:: ABOUT THIS TASK ::
Quote exactly and only this range of lines in the data below: the line that holds "1, BROWN, True)" to the line that holds "40, 60, GREY)", both included.

Dataset entries
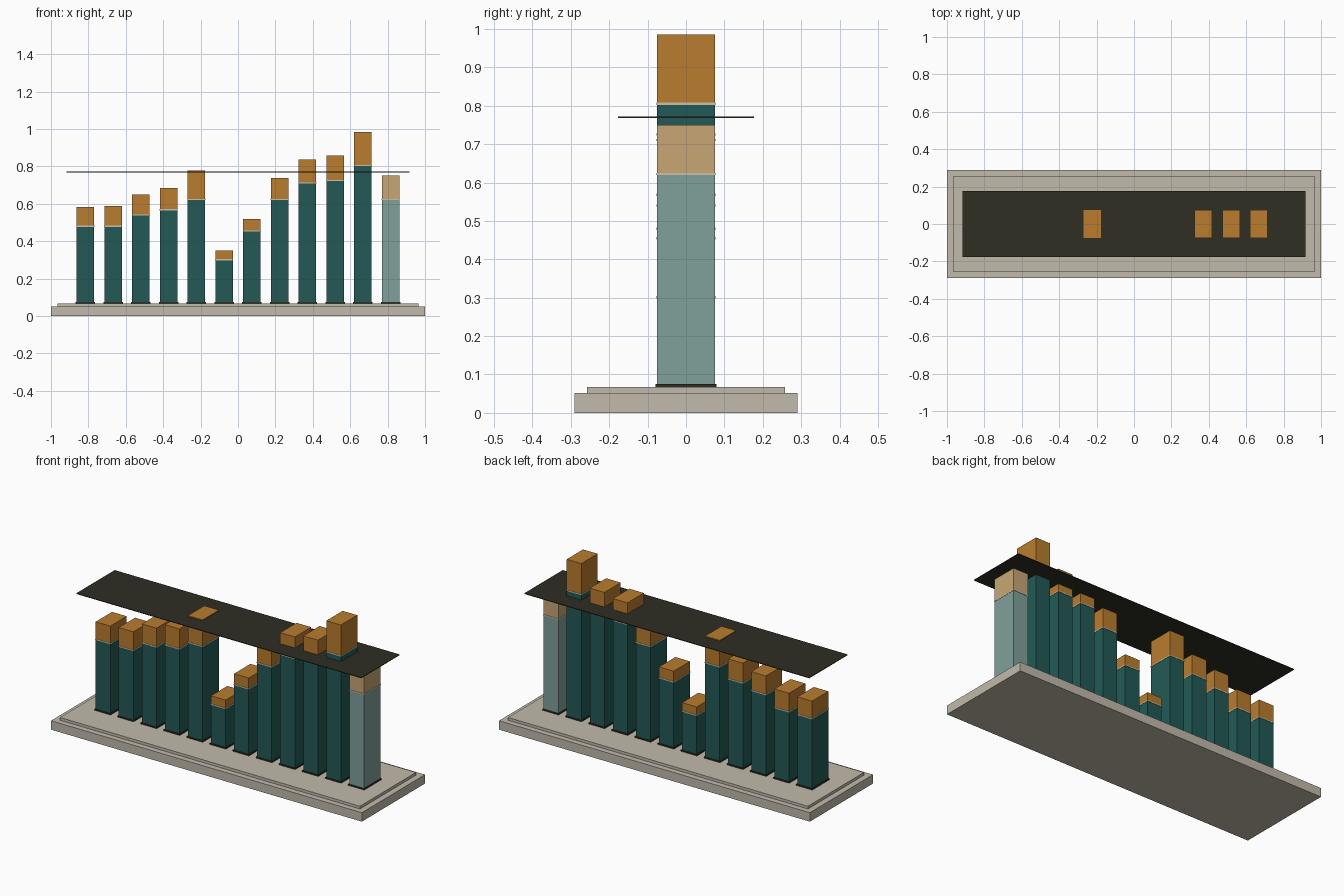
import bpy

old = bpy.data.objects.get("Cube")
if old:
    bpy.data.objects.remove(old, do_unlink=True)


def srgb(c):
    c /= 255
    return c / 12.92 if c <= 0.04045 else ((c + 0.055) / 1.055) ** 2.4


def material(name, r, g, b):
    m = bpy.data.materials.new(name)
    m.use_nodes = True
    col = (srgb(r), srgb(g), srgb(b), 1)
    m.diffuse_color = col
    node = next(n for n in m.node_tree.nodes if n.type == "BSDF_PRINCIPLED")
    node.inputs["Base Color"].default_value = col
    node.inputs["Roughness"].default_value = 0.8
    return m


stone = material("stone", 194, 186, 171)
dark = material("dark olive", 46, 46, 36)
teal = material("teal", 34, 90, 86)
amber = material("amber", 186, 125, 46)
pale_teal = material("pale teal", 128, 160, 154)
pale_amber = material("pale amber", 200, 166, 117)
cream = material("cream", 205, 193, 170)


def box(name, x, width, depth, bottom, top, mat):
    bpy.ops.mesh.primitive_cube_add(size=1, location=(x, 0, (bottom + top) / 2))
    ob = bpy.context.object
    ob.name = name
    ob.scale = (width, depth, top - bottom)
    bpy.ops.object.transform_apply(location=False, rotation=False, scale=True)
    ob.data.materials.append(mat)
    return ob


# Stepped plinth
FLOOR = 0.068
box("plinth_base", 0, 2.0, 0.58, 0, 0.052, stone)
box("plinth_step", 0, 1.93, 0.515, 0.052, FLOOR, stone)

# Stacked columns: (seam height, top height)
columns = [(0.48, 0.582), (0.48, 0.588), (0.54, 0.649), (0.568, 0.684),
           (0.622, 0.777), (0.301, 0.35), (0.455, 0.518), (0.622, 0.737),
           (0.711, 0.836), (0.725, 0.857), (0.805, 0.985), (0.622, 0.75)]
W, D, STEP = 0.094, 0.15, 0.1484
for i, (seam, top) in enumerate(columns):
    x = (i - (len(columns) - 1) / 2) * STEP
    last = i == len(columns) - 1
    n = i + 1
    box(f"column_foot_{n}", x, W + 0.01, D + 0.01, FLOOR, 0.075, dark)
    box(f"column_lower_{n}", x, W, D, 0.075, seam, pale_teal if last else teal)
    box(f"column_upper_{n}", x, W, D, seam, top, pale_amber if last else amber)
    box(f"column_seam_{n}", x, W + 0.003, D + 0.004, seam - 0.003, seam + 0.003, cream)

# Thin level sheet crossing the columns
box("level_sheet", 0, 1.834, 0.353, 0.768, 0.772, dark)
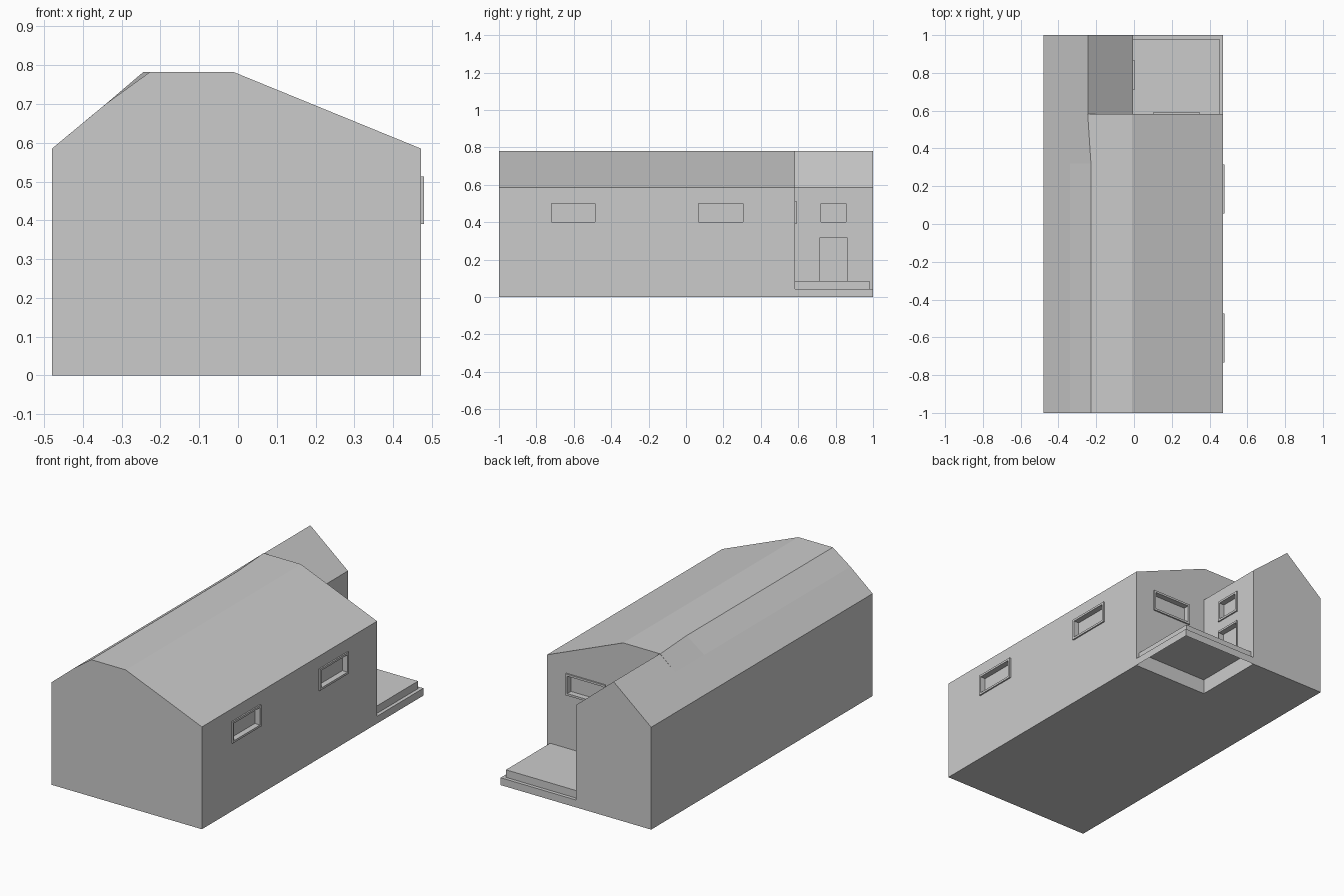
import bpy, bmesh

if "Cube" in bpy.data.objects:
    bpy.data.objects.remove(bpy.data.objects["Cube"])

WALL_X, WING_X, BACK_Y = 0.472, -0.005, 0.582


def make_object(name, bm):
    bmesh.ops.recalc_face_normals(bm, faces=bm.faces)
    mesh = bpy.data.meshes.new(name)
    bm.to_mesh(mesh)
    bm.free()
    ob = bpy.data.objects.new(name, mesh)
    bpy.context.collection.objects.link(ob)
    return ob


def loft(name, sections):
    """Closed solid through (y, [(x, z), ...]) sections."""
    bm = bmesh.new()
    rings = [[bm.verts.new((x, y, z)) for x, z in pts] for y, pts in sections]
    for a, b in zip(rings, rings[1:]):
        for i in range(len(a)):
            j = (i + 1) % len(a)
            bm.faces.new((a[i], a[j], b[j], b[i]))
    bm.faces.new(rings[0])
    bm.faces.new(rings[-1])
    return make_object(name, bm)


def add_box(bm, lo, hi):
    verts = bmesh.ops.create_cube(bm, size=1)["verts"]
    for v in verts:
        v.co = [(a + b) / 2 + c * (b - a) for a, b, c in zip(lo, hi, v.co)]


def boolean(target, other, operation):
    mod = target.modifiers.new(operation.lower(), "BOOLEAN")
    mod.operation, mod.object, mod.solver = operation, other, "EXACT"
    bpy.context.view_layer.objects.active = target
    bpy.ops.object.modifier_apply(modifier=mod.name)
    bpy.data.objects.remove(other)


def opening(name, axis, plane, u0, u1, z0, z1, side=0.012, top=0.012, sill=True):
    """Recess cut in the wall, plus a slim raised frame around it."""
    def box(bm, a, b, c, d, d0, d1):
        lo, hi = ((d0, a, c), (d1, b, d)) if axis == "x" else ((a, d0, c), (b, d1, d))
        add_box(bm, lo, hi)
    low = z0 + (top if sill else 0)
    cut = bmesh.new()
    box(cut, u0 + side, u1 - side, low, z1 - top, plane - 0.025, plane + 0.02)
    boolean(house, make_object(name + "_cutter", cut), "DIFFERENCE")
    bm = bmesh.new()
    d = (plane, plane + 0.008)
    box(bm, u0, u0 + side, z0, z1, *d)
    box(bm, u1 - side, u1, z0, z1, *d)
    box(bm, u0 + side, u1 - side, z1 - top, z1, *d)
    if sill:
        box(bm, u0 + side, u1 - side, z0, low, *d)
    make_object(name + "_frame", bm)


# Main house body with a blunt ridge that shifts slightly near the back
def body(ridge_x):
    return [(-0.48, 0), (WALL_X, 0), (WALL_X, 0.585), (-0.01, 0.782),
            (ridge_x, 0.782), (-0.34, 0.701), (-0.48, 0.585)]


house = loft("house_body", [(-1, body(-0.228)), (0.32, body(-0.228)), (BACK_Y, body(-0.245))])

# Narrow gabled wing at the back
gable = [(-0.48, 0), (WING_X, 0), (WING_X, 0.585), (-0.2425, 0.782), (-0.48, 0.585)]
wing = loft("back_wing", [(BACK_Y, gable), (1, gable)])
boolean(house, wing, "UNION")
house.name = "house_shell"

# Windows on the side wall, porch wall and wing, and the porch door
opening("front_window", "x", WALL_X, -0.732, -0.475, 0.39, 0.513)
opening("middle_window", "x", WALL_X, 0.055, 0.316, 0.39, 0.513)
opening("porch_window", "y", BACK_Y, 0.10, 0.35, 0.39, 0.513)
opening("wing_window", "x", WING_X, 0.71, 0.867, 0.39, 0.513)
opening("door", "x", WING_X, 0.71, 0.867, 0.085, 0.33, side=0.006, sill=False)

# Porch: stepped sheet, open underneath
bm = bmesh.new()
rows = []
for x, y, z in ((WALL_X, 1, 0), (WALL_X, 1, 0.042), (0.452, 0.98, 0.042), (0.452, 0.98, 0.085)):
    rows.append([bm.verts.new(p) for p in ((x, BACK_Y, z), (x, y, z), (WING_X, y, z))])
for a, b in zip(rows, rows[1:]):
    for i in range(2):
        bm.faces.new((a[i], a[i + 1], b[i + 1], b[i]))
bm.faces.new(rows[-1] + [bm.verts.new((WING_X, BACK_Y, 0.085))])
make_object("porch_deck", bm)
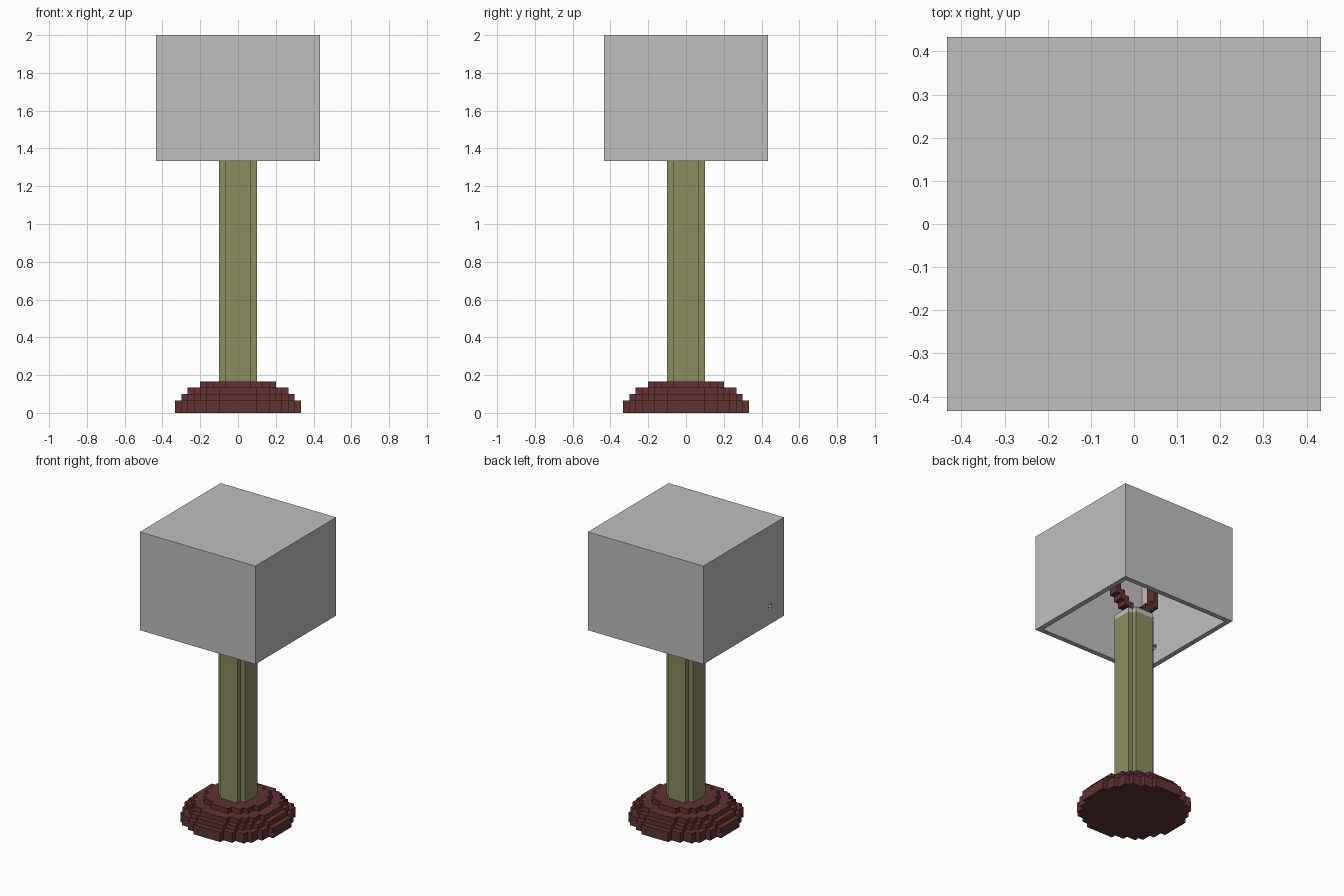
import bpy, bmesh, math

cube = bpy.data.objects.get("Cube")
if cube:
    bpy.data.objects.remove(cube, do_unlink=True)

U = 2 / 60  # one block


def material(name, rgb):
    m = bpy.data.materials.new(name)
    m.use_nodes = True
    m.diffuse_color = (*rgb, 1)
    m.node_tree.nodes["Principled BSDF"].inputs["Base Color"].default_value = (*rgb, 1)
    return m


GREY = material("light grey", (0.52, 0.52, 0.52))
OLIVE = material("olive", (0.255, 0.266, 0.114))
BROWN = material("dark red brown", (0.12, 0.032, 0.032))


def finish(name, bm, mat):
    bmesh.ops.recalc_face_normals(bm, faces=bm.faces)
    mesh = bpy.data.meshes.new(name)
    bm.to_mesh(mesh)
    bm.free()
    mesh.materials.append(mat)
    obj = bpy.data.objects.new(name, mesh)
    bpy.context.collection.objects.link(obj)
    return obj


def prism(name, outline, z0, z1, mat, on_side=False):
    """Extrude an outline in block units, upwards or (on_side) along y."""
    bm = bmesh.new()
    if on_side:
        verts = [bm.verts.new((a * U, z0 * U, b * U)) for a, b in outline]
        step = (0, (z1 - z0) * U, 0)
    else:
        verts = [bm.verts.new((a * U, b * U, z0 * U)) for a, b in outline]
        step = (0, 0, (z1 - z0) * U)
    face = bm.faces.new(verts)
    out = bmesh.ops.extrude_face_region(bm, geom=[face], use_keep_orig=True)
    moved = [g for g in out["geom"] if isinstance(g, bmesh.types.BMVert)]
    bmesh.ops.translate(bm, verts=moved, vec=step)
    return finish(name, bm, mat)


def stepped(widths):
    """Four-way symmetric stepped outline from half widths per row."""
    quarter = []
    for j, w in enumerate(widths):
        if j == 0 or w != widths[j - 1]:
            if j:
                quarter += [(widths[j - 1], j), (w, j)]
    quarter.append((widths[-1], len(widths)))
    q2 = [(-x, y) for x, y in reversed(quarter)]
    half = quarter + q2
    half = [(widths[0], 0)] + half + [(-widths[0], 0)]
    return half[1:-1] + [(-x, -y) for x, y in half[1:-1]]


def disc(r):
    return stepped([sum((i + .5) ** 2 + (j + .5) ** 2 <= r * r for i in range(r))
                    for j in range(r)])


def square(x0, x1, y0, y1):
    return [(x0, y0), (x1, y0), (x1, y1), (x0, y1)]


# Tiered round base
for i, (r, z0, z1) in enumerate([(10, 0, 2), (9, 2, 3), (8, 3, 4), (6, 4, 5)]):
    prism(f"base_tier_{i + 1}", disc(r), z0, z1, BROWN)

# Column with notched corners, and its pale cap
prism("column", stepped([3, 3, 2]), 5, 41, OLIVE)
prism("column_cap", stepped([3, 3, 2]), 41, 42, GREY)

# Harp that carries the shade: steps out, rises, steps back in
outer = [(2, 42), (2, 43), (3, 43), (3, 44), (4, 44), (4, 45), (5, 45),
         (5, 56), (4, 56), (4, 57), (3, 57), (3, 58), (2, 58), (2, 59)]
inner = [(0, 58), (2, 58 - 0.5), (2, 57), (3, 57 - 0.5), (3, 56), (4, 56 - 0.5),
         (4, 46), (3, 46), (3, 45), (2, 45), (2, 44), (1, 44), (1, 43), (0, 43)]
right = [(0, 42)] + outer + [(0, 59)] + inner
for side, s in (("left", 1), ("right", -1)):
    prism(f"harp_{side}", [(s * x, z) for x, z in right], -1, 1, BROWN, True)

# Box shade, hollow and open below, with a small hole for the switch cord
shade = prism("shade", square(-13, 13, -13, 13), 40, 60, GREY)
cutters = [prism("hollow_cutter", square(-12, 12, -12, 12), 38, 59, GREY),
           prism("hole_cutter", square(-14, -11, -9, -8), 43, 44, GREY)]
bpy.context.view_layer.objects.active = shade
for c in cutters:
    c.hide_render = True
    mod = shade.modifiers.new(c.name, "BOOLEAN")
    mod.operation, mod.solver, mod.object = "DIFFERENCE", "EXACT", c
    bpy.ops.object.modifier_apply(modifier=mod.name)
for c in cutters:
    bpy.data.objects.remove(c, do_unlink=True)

:: RESPONSE TO THE EXERCISE ::
    prism(f"harp_{side}", [(s * x, z) for x, z in right], -1, 1, BROWN, True)

# Box shade, hollow and open below, with a small hole for the switch cord
shade = prism("shade", square(-13, 13, -13, 13), 40, 60, GREY)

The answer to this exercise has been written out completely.